Garden Bulb Types
( ) Well-known early-flowering bulb with greyish leaves. What is not so well known is that they only move well when ‘in the green’, that is in full leaf. Dry take years to flower. Specialist nurseries sell green ; or you could beg a few from a friend with a large clump or two and they will multiply. Good under shrubs as they die down before the shrub leafs out.
Endymion non-scriptus (Bluebell) The true bluebell with narrow deep blue bells. Always let the leaves die down naturally and never cut them off green. The Spanish bluebell is more common with taller stems of more open bells in blue, pink or white. Truerecall an English wood in spring and have a delightful scent.
ficaria ‘Fiona’ (Lesser celandine) This little native woodlander has small tubers and is best bought grown in a pot. The leaves come up very early and are followed by perfect rosettes of buttercup yellow flowers (it is related to buttercups) in spring. Dies down early, so good under a deciduous shrub. ‘Primrose’ is very pale yellow and ‘Cuprea’ is coppery orange. Both are single and grow up to 6 in (15cm) high.
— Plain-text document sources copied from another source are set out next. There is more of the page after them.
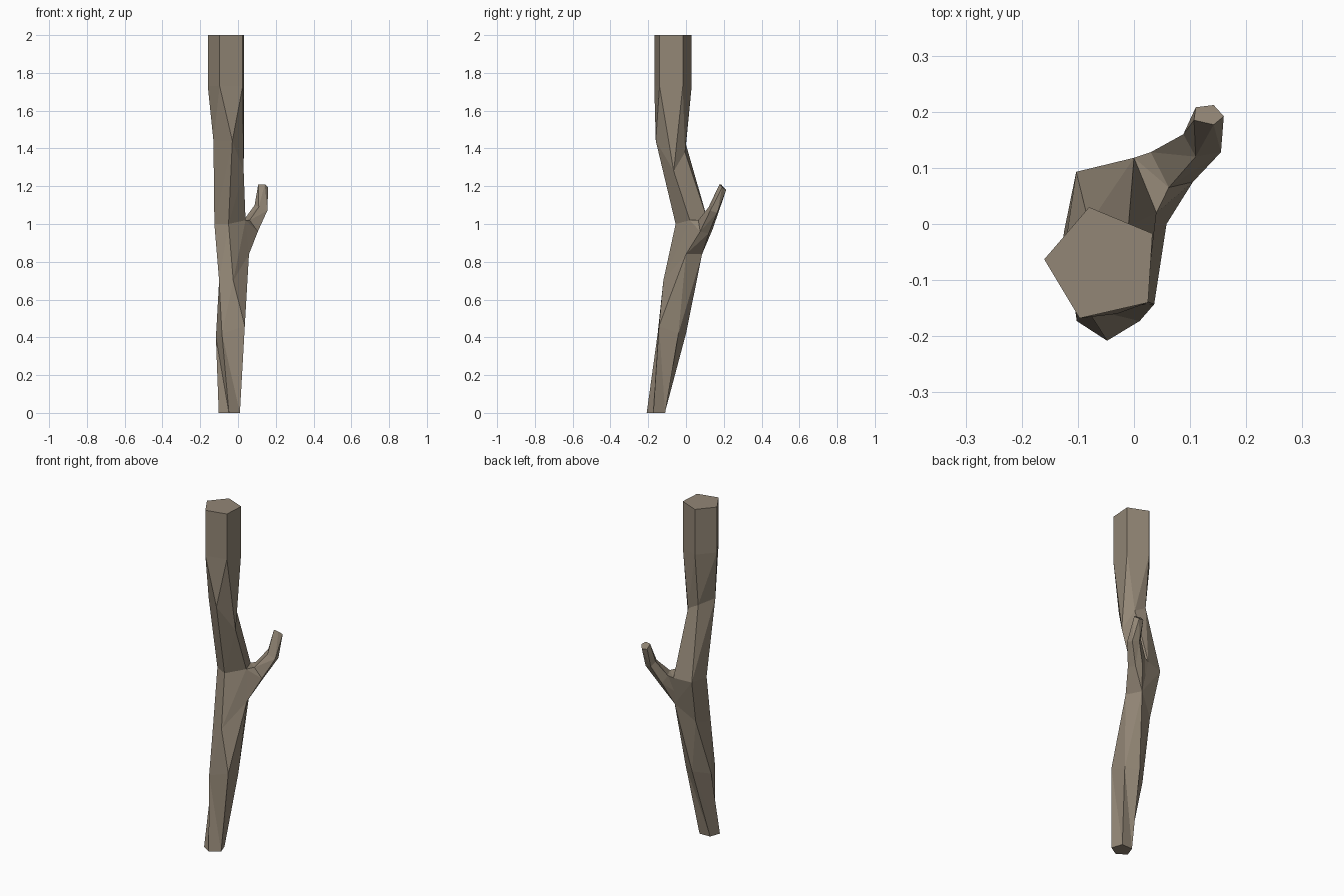
import bpy, bmesh

if "Cube" in bpy.data.objects:
    bpy.data.objects.remove(bpy.data.objects["Cube"])

bark = bpy.data.materials.new("bark")
bark.diffuse_color = (0.29, 0.24, 0.18, 1)
bark.use_nodes = True
bark.node_tree.nodes["Principled BSDF"].inputs["Base Color"].default_value = bark.diffuse_color


def loft(name, rings, skip=None, cap_start=True):
    """Join five-sided rings with twisted triangle pairs; skip leaves one quad open."""
    bm = bmesh.new()
    loops = [[bm.verts.new(p) for p in ring] for ring in rings]
    for k, (lo, hi) in enumerate(zip(loops, loops[1:])):
        for i in range(5):
            j = (i + 1) % 5
            if (k, i) == skip:
                continue
            bm.faces.new((lo[i], lo[j], hi[j]))
            bm.faces.new((lo[i], hi[j], hi[i]))
    if cap_start:
        bm.faces.new(loops[0][::-1])
    bm.faces.new(loops[-1])
    # merge the triangle pairs that lie flat
    bmesh.ops.dissolve_limit(bm, angle_limit=0.01, verts=bm.verts, edges=bm.edges)
    mesh = bpy.data.meshes.new(name)
    bm.to_mesh(mesh)
    bm.free()
    mesh.materials.append(bark)
    obj = bpy.data.objects.new(name, mesh)
    bpy.context.collection.objects.link(obj)
    return obj


def level(points, z):
    return [(x, y, z) for x, y in points]


# Main stem: crooked rings from the foot to the straight top section
foot = level([(.01, -.173), (-.012, -.11), (-.08, -.112), (-.102, -.173), (-.048, -.208)], 0)
lower = [(-.085, -.15, .42), (.036, -.143, .46), (.03, -.04, .42), (-.04, 0, .42), (-.117, -.07, .40)]
middle = [(-.1, -.09, .70), (-.025, -.12, .70), (.058, 0, .84), (.015, .085, .84), (-.085, .03, .74)]
fork = [(-.125, -.015, 1.0), (-.05, -.055, 1.0), (.04, .02, 1.02), (0, .118, 1.01), (-.103, .093, 1.0)]
upper = [(-.13, -.09, 1.44), (-.03, -.16, 1.44), (.03, -.065, 1.28), (-.01, -.005, 1.38), (-.08, 0, 1.42)]
crown = [(-.16, -.063), (-.097, -.168), (.025, -.14), (.033, -.017), (-.08, .03)]
loft("main_stem", [foot, lower, middle, fork, upper, level(crown, 1.73), level(crown, 2)], skip=(2, 2))

# Side twig: grows out of the opening left in the stem
edge_mid = tuple((a + b) / 2 for a, b in zip(middle[3], fork[3]))
root = [fork[2], middle[2], middle[3], edge_mid, fork[3]]
neck = [(.062, .065, 1.02), (.105, .075, .96), (.09, .12, .95), (.06, .14, .97), (.03, .128, 1.02)]
bend = [(.11, .12, 1.09), (.155, .128, 1.07), (.15, .165, 1.06), (.11, .175, 1.07), (.088, .16, 1.1)]
tip = [(.107, .185, 1.21), (.142, .177, 1.21), (.16, .192, 1.195), (.142, .212, 1.18), (.11, .208, 1.185)]
loft("side_twig", [root, neck, bend, tip], cap_start=False)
Daffodils There is a very large choice of(all in Latin) but for a smaller garden it is worth choosing the smaller-growing but easy ones which have less foliage to cover up after they have flowered. Leave the foliage until at least mid-June before you cut it off. ‘Charity May’ is pure yellow with swept back petals in April and May. ‘February Gold’ is very easy and in a very mild winter may flower at the end of February. Otherwise it often flowers for six weeks and spreads rapidly. Narrower, slightly less reflexed petals than ‘Charity May’ and a little paler yellow, ‘Jack Snipe’ is a little shorter at 8 in, with a pale yellow cup and white petals. ‘Dove Wings’ is a little darker and a little taller. These are just some of the ones to choose if the big daffodils like ‘King Alfred’ are out of scale.
botryoides (Grape ) Clusters of tubby blue bells on 6 in (15cm) stems in May. ‘Album’ is white and makes a good contrast to the blue. Spreads easily.
turkestanica A nice compact wild species from Central Asia which grows 8 in (20 cm) high and has narrow grey leaves. The white flowers have a green and bronze flush on the outside of the petals. There are many tulip species, much easier to handle than the large flowered ones, in a sunny, well-drained position. A very bright one is Tulipa praestans ‘Fusilier’ with military red flowers on 6 in (15cm) stalks. Of the tall ones ‘Schnoord’ is a good double white used in the Georgian garden.
umbellatum (Star of Bethlehem) A vigorous bulb with starry white flowers on 4 in (10 cm) stems and quite with a central white stripe.
candidum (Madonna ) Loves you or hates you but well worth a try in a dryish, sunny spot. Only just cover the bulb with soil and plant in August. Tall spires of pure white beautifully in May and June. Can grow to 5 ft (1.5 m) if the bulbs are happy.
Gladiolus byzantinus (Hardy) In a sunny well-drained place it will produce ribbed leaves and spikes of screaming magenta flowers in June and fitly. Good for the adventurous. ‘The Bride’ ft a demure white.
neapolitanum hederifolium (Hardy cyclamen) The little 4 in (10 cm) high cyclamen flowers are pink and come in early September. Beautifully marbled leaves follow them and make a wonderful ground cover under a tree or in front of a hedge until they die down in July. They seed themselves when they are happy and white ones often appear. Buy the flat corms in August only if they are nice and firm if you squeeze them, or buy them grown in pots. Plant the corm rounded side down just under the surface of the soil and sprinkle a little compost on top each autumn. They sometimes take time to get established.
speciosus (Autumn flowering ) This is the best crocus for autumn. The Colcicums have crocus-like flowers but big tufts of leaves follow them and can be rather obtrusive in . ‘The blue crocus flowers of C. Speciosus are followed in spring by narrow grassy leaves, with a central white stripe, only 4 in (10 cm) tall. There are masses of other crocus, often called winter or species crocus, that are much more dainty than the later flowering Dutch crocus. They grow 4-6 in (10- 15cm) high and can be chosen by colour. Ideal for the sunny front of a border or shrub group.